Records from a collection
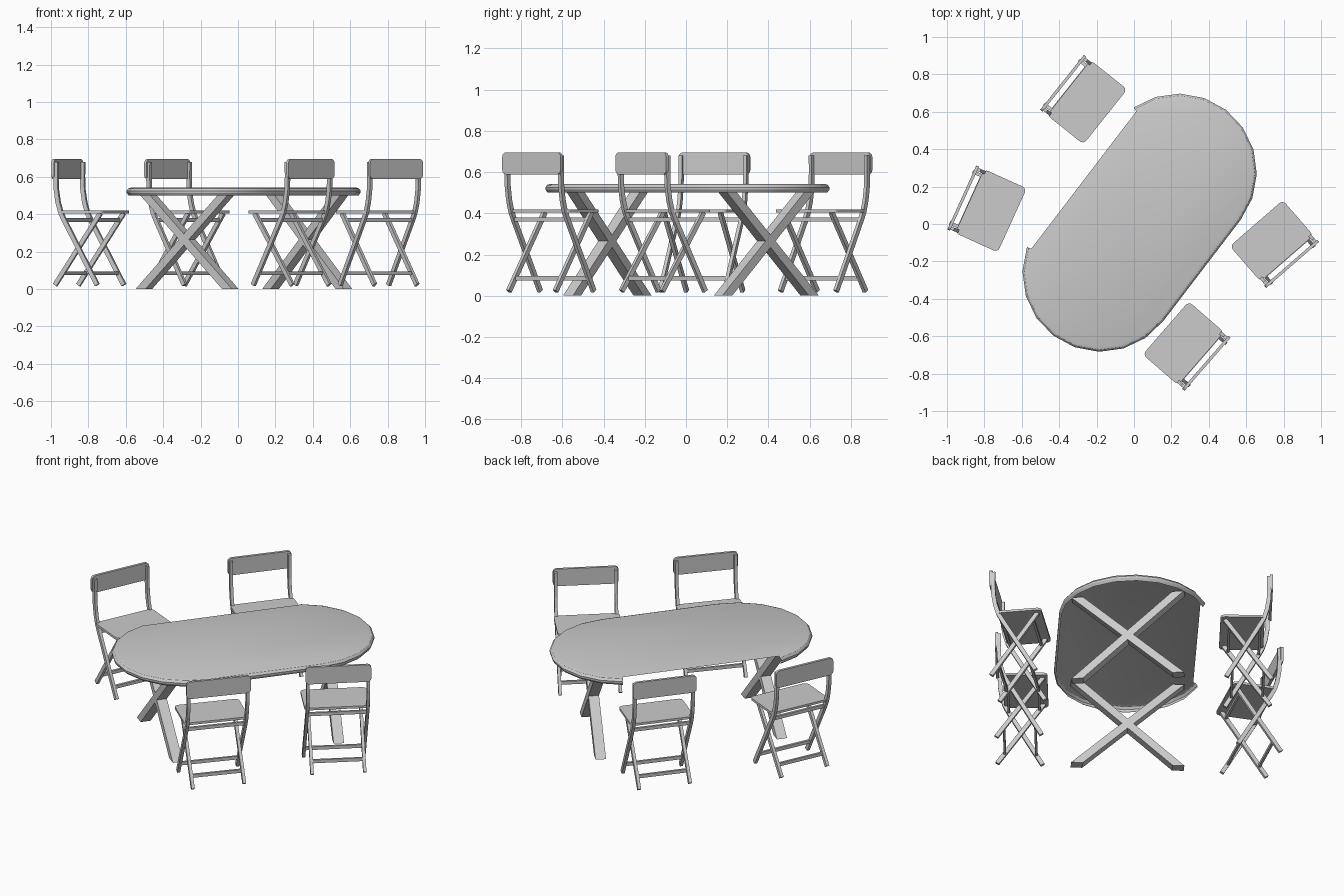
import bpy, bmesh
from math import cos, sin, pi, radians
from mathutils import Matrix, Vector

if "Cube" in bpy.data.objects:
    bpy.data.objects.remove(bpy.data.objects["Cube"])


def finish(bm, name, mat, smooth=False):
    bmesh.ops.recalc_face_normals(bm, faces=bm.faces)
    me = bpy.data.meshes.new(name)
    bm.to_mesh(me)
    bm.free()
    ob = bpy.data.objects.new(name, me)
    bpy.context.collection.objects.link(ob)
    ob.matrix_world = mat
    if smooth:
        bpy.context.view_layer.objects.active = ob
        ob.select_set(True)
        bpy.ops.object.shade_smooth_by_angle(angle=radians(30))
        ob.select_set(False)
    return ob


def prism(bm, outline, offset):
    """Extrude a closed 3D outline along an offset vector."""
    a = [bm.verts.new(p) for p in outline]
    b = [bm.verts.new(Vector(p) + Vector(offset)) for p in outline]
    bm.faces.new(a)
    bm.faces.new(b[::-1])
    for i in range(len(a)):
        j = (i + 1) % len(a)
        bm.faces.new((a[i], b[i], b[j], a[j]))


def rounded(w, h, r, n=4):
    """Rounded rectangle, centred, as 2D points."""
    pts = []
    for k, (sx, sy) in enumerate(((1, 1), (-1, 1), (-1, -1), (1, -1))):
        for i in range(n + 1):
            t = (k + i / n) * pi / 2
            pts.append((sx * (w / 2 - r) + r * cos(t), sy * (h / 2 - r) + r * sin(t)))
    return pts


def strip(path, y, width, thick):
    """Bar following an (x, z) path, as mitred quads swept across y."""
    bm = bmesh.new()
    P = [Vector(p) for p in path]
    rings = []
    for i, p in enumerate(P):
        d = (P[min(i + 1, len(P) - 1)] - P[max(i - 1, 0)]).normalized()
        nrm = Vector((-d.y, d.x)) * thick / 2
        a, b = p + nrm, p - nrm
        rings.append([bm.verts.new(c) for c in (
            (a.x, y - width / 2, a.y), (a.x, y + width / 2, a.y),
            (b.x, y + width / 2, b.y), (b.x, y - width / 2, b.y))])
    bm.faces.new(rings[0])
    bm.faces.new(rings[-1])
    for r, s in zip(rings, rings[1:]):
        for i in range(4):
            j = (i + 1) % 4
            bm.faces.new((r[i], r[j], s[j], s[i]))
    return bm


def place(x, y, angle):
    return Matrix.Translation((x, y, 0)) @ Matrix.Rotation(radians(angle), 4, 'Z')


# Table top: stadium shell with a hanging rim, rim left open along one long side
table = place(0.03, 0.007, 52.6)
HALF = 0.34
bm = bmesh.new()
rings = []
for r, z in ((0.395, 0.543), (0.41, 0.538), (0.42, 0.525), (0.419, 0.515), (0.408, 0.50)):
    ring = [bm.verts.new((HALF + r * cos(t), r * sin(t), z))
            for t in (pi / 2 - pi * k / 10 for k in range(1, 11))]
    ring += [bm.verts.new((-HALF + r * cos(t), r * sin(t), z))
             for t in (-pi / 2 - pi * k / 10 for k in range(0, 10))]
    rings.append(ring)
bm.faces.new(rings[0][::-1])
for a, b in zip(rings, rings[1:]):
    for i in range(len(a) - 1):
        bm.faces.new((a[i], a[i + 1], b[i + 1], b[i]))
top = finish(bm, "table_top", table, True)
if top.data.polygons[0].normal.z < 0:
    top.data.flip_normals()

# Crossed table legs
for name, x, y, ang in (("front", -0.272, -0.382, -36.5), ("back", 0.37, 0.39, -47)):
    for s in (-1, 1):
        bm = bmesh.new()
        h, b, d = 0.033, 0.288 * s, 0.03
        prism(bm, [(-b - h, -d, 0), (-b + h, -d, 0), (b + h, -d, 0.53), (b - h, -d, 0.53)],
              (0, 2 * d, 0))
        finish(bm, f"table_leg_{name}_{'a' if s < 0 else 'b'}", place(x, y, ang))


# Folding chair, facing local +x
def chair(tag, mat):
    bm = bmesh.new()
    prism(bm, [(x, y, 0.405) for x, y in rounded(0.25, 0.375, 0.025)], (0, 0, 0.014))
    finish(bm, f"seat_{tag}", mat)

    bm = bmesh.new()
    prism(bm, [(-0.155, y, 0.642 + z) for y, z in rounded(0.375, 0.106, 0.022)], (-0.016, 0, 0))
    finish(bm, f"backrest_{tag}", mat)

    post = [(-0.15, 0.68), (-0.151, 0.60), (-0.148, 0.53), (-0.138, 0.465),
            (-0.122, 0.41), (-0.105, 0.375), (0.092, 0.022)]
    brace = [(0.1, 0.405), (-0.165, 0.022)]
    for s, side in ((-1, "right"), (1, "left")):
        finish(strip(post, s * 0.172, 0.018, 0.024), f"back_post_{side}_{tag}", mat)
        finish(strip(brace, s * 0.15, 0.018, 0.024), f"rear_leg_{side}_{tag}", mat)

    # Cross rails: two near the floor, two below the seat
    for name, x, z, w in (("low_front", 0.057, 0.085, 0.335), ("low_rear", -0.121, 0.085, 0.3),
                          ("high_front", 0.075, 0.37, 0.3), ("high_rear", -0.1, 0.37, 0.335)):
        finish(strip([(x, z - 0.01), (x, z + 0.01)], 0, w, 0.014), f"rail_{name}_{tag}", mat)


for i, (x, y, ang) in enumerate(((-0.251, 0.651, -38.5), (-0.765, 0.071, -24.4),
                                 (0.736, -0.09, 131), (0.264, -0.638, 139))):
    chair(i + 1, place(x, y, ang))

==

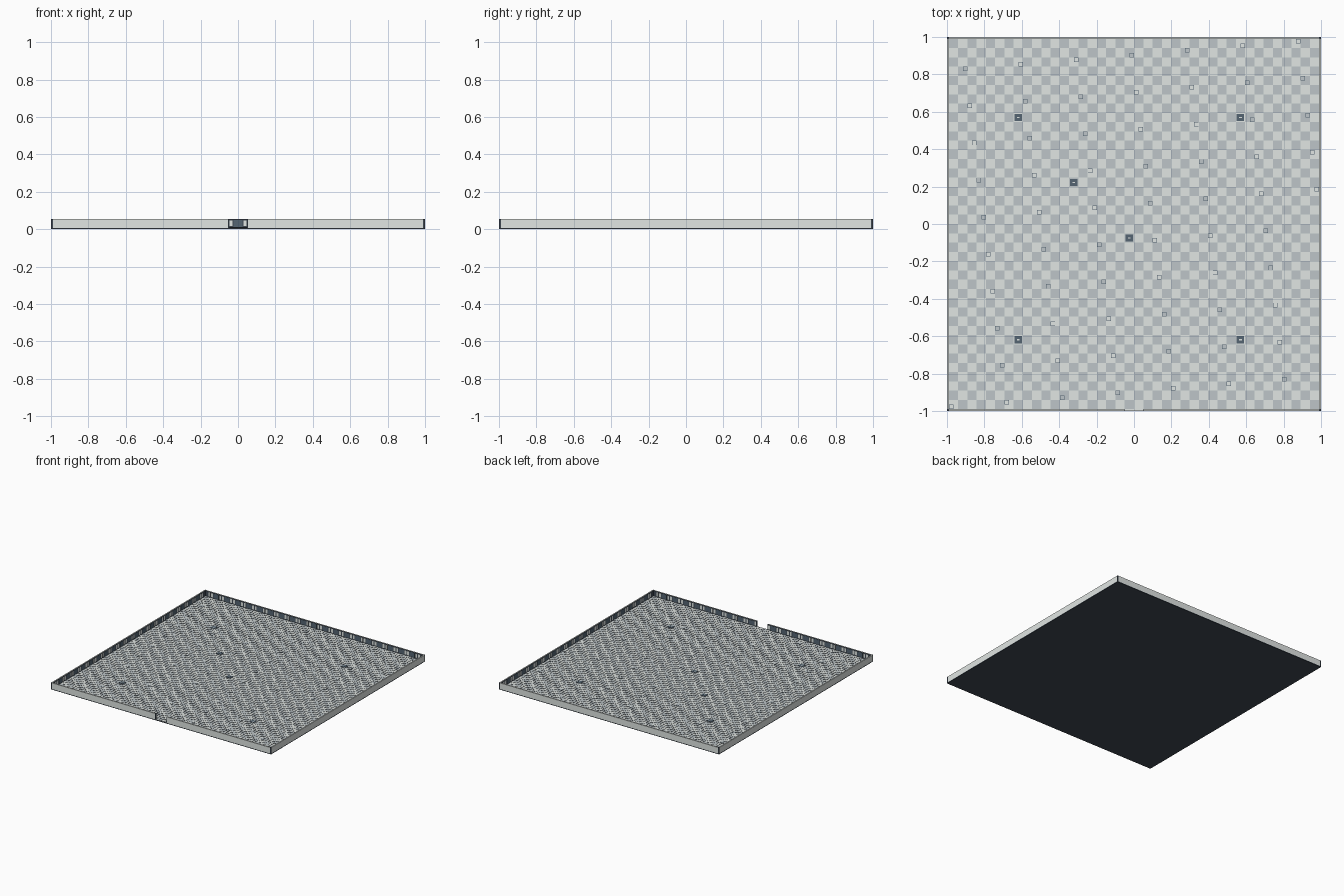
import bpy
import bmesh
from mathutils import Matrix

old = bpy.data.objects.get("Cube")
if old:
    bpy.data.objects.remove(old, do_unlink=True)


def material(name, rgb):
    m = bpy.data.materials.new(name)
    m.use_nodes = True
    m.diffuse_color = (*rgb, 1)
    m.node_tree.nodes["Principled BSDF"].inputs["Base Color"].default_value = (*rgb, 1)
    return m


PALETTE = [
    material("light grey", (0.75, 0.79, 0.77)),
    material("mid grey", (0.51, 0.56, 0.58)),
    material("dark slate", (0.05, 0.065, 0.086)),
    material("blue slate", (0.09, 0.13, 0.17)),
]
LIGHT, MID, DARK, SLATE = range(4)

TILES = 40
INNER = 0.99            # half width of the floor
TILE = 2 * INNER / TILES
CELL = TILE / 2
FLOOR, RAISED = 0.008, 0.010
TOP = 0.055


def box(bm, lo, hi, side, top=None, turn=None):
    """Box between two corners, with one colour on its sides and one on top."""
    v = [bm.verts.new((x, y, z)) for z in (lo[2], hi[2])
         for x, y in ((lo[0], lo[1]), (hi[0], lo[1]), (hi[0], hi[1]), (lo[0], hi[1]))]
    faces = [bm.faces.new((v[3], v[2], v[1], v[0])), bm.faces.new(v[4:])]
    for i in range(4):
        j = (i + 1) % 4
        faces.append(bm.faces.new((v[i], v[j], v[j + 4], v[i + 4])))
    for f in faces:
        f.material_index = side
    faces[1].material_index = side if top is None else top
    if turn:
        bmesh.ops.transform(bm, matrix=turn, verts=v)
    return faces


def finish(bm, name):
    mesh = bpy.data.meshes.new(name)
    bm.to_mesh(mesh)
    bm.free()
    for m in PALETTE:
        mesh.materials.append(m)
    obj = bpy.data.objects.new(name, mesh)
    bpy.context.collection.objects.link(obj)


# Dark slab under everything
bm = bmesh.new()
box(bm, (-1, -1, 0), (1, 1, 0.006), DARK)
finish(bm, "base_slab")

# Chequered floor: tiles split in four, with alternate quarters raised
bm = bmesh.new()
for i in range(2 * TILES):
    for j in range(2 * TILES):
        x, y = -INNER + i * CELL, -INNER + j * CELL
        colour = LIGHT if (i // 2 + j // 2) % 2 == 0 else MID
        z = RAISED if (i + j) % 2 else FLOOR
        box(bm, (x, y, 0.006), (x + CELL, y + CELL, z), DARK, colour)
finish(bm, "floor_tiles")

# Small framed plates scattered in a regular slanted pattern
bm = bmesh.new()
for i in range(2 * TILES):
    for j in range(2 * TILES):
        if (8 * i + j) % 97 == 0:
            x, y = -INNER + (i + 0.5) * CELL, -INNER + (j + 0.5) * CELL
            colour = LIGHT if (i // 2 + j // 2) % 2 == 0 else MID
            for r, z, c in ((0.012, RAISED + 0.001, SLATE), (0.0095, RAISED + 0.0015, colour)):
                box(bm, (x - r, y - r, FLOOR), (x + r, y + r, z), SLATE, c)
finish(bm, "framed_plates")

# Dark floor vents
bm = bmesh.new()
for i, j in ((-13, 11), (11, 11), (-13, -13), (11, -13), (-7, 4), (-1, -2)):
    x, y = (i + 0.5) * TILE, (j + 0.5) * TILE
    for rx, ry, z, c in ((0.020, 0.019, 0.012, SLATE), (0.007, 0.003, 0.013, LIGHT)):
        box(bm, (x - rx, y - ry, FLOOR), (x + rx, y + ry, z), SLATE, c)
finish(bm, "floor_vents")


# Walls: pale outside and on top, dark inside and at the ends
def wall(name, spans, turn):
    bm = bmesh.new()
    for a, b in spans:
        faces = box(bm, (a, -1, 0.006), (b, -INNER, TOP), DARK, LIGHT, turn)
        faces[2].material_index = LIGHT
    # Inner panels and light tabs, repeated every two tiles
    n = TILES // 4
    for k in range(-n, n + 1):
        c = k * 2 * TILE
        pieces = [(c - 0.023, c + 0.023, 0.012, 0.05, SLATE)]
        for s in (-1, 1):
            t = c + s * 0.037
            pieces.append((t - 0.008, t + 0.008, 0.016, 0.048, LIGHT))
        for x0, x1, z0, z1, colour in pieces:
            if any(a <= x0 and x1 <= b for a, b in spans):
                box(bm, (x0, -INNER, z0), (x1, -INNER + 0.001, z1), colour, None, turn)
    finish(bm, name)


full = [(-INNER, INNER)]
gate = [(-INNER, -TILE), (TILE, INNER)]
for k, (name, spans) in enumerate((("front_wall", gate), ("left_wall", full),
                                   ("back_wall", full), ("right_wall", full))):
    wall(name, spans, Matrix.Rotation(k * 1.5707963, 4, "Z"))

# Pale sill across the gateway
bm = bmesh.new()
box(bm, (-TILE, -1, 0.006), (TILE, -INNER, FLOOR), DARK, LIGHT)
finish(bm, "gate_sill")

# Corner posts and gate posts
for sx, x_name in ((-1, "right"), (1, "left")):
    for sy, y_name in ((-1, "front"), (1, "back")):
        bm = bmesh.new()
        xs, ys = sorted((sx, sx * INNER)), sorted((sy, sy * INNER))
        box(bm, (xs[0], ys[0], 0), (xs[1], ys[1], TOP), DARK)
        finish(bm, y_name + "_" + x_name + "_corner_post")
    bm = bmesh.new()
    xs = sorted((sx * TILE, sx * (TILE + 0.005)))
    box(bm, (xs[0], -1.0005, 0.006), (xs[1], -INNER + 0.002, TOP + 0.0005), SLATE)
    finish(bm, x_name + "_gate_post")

---

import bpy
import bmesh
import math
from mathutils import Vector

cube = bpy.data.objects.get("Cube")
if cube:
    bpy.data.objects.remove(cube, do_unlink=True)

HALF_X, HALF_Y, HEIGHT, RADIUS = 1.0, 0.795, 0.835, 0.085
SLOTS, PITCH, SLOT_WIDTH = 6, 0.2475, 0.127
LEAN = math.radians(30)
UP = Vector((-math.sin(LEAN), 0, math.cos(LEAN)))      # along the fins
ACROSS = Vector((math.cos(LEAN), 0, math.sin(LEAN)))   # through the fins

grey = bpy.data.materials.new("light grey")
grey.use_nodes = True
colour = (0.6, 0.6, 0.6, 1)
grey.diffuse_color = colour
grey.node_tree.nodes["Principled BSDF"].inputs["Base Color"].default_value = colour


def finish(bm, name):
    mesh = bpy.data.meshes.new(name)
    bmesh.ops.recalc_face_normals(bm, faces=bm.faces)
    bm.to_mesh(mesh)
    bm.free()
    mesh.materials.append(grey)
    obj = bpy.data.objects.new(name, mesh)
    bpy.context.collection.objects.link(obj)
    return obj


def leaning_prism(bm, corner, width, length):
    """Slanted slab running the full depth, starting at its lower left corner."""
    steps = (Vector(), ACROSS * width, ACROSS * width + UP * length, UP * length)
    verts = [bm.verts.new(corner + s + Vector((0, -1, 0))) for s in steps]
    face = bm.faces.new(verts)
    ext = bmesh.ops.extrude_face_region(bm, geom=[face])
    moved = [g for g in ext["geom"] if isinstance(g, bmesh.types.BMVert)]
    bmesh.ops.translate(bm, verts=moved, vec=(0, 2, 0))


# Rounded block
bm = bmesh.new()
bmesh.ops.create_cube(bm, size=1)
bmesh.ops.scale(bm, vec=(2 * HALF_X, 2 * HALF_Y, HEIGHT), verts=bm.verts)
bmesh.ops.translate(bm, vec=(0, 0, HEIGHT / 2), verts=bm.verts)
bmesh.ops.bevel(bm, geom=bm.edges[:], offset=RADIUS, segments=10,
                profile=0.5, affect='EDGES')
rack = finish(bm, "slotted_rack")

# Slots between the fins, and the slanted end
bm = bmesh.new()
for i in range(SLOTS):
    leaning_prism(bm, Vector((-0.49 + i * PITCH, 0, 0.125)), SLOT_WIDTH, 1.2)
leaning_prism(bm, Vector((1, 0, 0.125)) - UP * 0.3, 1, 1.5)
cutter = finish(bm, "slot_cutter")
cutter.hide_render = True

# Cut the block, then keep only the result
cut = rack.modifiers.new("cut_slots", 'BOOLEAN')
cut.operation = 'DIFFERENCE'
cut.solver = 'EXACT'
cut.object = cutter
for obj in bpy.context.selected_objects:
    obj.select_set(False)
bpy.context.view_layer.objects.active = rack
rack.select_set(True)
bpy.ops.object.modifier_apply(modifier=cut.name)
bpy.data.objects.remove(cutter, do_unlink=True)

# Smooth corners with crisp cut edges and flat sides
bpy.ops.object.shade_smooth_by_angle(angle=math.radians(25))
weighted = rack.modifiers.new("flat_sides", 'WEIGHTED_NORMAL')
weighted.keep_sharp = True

_Work item:_ Where a line of the records holds the word "context", copy that line.

_Response to the task:_
    bpy.context.collection.objects.link(ob)
        bpy.context.view_layer.objects.active = ob
    bpy.context.collection.objects.link(obj)
    bpy.context.collection.objects.link(obj)
for obj in bpy.context.selected_objects:
bpy.context.view_layer.objects.active = rack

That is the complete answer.